Three years after Egyptian riots, Bob Bradley saddened by latest tragedy
After 22 people died prior to an Egyptian Premier League match on Sunday, former U.S. and Egypt national team coach Bob Bradley thought back to an all-too-recent and similar tragedy. The event at Cairo’s Air Defense Stadium happened just over three years to the day after the Port Said Stadium riot that killed 74.
“Terrible sadness, having seen what happened in Port Said, how it impacted families, clubs, the players, the football community as a whole,” Bradley told SI.com in a phone interview from Norway, where the American now coaches Stabæk. “To think that three years and a week later, that another tragedy takes place — young fans, going into the stadium — we can make no sense of it.”
In the aftermath of Port Said, Bradley resumed his role as the national team coach, trying to qualify Egypt for its first World Cup since 1990. With the Egyptian league suspended, his team carried out separate training camps for domestic players.
”Thoughts and prayers go again to the families, but I think also about all those players and how incredible they were after Port Said, the response and what went into trying to get to the World Cup,” Bradley said. “I still hear from so many of these guys. The league was back; they had just allowed fans back into the stadiums literally within the last, say, three weeks.”
Just 10,000 tickets were available for Zamalek’s match with ENPPI on Sunday as part of the continued restrictions on fans since the Port Said massacre. Now, once again, the league has been suspended indefinitely with less than a month remaining in the season.
“There’s so much hope that you always have, especially for these young guys that I got to know and their families and what Egypt’s all about,” Bradley said. “There’s talent, there’s potential, but still there are so many things that go on there that are so difficult. You think it’s made a step forward, and then just as quickly, it’s gone two steps back.”
The Egyptian government said fans without tickets to the match tried to force their way into the stadium. The Ultras White Knights, the club’s most vocal fans who have a history of political activism along with other ultras groups in Egypt, said police lobbed tear gas at supporters as they tried to enter the stadium through an entrance that was too small.
“The Zamalek fans tried to get in by force, and we had to prevent them from damaging public property,” read an official statement from the Egyptian interior ministry. Later, the state blamed supporters’ deaths on a stampede trying to get into the stadium, with many people “falling over each other.”
On their Facebook page, the White Knights said the “iron gate surrounded by barbed wire” through which fans had to enter couldn’t accommodate more than one person at a time.
“It’s always complicated. It’s very difficult to know the truth in anything that ever happens in Egypt,” Bradley said. “It’s always easy to see what’s on the surface; it’s always difficult to try to understand all the things that go on underneath the surface.
“This is already another one where obviously, in the recent months, [Abdel Fattah el-Sisi] as president means that the country is in some ways back a little bit more toward military rule. One of the things that was always true in the time that [Hosni] Mubarak was there was that security and police were pretty brutal in the way situations were handled. … The president of Zamalek has not managed to get along with the White Knights at all. He’s sort of from the old regime.”

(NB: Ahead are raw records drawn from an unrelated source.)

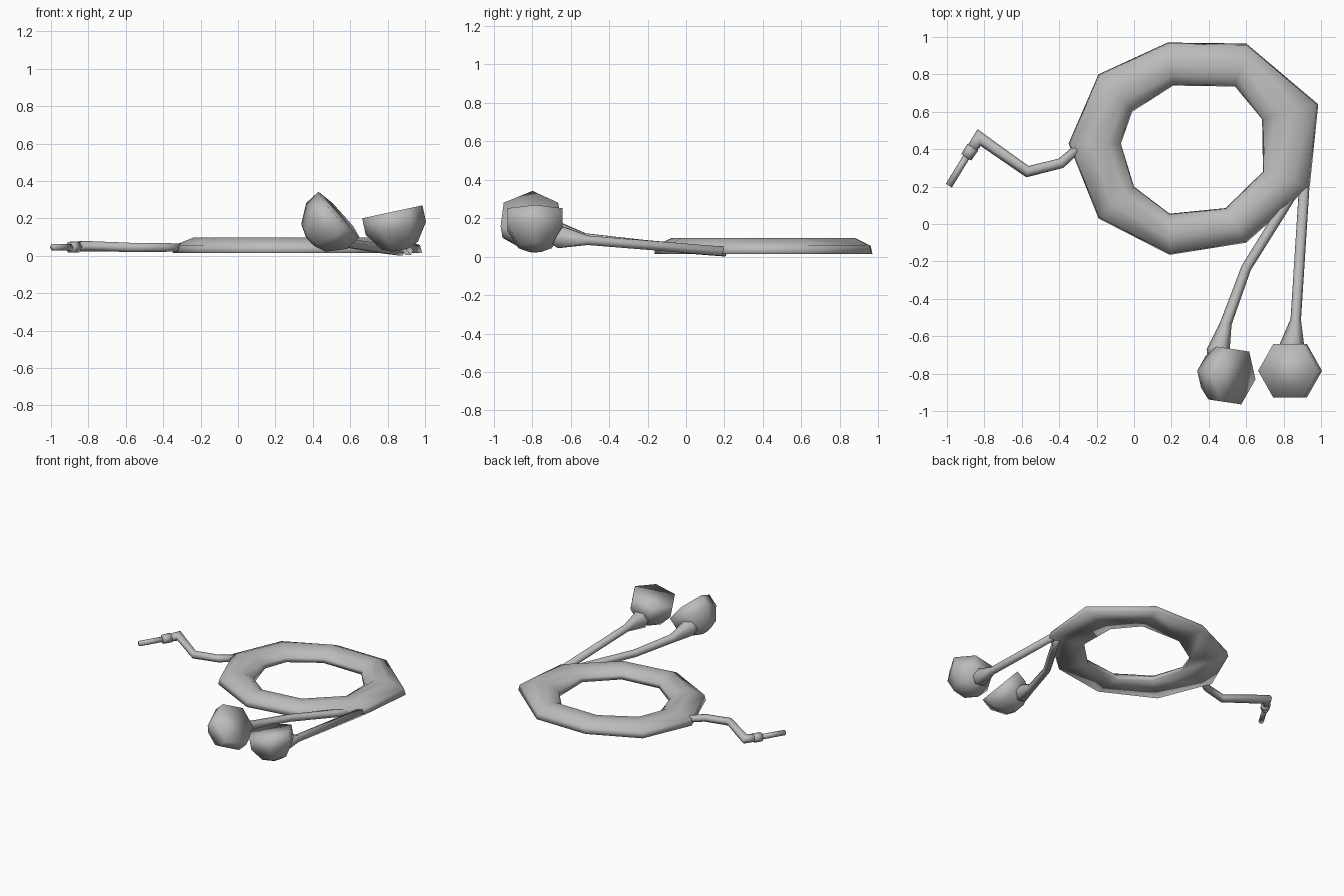
import bpy
import bmesh
from math import cos, sin, pi
from mathutils import Vector

if "Cube" in bpy.data.objects:
    bpy.data.objects.remove(bpy.data.objects["Cube"])

grey = bpy.data.materials.new("plain grey")
grey.use_nodes = True
grey.diffuse_color = (0.5, 0.5, 0.5, 1)
grey.node_tree.nodes["Principled BSDF"].inputs["Base Color"].default_value = (0.5, 0.5, 0.5, 1)


def loft(name, rings, closed=False):
    """Skin a list of equal-length point rings; closed joins last to first, otherwise the ends are capped."""
    bm = bmesh.new()
    rows = [[bm.verts.new(p) for p in ring] for ring in rings]
    n = len(rows[0])
    pairs = list(zip(rows, rows[1:])) + ([(rows[-1], rows[0])] if closed else [])
    for a, b in pairs:
        for i in range(n):
            j = (i + 1) % n
            bm.faces.new((a[i], a[j], b[j], b[i]))
    if not closed:
        bm.faces.new(rows[0])
        bm.faces.new(rows[-1])
    bmesh.ops.recalc_face_normals(bm, faces=bm.faces)
    mesh = bpy.data.meshes.new(name)
    bm.to_mesh(mesh)
    bm.free()
    mesh.materials.append(grey)
    mesh.shade_smooth()
    obj = bpy.data.objects.new(name, mesh)
    bpy.context.collection.objects.link(obj)


def tube(name, path, sides=6):
    """Tube through (x, y, z, radius) points."""
    pts = [Vector(p[:3]) for p in path]
    rings = []
    for i, p in enumerate(pts):
        before = (p - pts[i - 1]).normalized() if i else Vector()
        after = (pts[i + 1] - p).normalized() if i < len(pts) - 1 else Vector()
        along = (before + after).normalized()
        side = along.cross(Vector((0, 0, 1))).normalized()
        up = side.cross(along)
        # widen mitred corners so the tube keeps its thickness
        stretch = 1 / max(0.6, along.dot(after if i == 0 else before))
        r = path[i][3]
        rings.append([p + side * cos(2 * pi * k / sides) * r * stretch
                      + up * sin(2 * pi * k / sides) * r for k in range(sides)])
    loft(name, rings)


def bud(name, centre, facing):
    """Six-sided cup whose flat face is centred on the given point."""
    facing = Vector(facing).normalized()
    v = Vector((0, 0, 1)).cross(facing).normalized()
    u = v.cross(facing)
    rings = []
    for r, depth in ((0.165, 0), (0.165, 0.09), (0.10, 0.185), (0.04, 0.21)):
        c = Vector(centre) - facing * depth
        rings.append([c + (u * cos(k * pi / 3) + v * sin(k * pi / 3)) * r for k in range(6)])
    loft(name, rings)


# Coiled cable: irregular nine-sided ring with a flat underside
outer = [(-0.35, 0.43), (-0.19, 0.80), (0.18, 0.97), (0.60, 0.965), (0.985, 0.64),
         (0.94, 0.20), (0.60, -0.10), (0.19, -0.165), (-0.19, 0.03)]
inner = [(-0.07, 0.43), (-0.01, 0.60), (0.21, 0.74), (0.54, 0.735), (0.685, 0.56),
         (0.69, 0.28), (0.49, 0.085), (0.19, 0.055), (0.0, 0.20)]
section = [(0, 0.014), (0.04, 0.057), (0.4, 0.097), (0.75, 0.088), (0.97, 0.047), (1, 0.014)]
loft("cable_coil",
     [[Vector((*o, 0)).lerp(Vector((*i, 0)), t) + Vector((0, 0, z)) for t, z in section]
      for o, i in zip(outer, inner)], closed=True)

# Plug end
tube("plug_cable", [(-0.30, 0.405, 0.043, 0.024), (-0.39, 0.325, 0.045, 0.027),
                    (-0.57, 0.28, 0.045, 0.028), (-0.828, 0.462, 0.052, 0.032),
                    (-0.872, 0.395, 0.048, 0.028)])
tube("plug_body", [(-0.862, 0.41, 0.048, 0.034), (-0.897, 0.357, 0.046, 0.032)])
tube("plug_tip", [(-0.88, 0.385, 0.046, 0.019), (-0.99, 0.205, 0.046, 0.019)])

# Earbud cables with flared necks
tube("left_cable", [(0.91, 0.195, 0.028, 0.028), (0.865, -0.51, 0.085, 0.028),
                    (0.845, -0.65, 0.10, 0.066), (0.84, -0.70, 0.12, 0.05)])
tube("right_cable", [(0.87, 0.20, 0.026, 0.028), (0.79, 0.07, 0.036, 0.028),
                     (0.60, -0.235, 0.065, 0.027), (0.492, -0.53, 0.095, 0.031),
                     (0.45, -0.68, 0.13, 0.062), (0.445, -0.73, 0.15, 0.05)])

# Earbuds
bud("left_earbud", (0.825, -0.785, 0.235), (-0.21, 0, 0.98))
bud("right_earbud", (0.54, -0.815, 0.22), (0.73, -0.11, 0.67))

Bradley said the basic tragedy of the situation rings out above any political implications.
“In the end, a bunch of young Egyptians … lose their lives going to a football match,” he said. “You just can’t understand how this can happen.”
Omar Gaber, a Zamalek player, whom Bradley coached on the national team, refused to play on Sunday after he learned that fans had died before the match. Gaber has an amicable relationship with the White Knights and told Egyptian television that a group of fans stopped the team bus on its way into the stadium and showed them photos of the dead.
“In the last few days, there are rumors that his contract has been terminated,” Bradley said. “He’s a young guy who in that moment said, ‘No, this shouldn’t happen.’ Omar’s a really good guy. We’ve traded some messages since then.”
Gaber, 23, played for Egypt’s under-20 national team at the 2011 World Cup and now has five senior caps. He has only played for Zamalek in his five-year professional career and developed in its academy.
“The one thing I’ve felt always in my time in Egypt is that these are young guys, good guys, and when you listen to them and you show that you’re there for them, that means a lot to them,” Bradley said. “I think a lot about a guy like Omar in this moment.”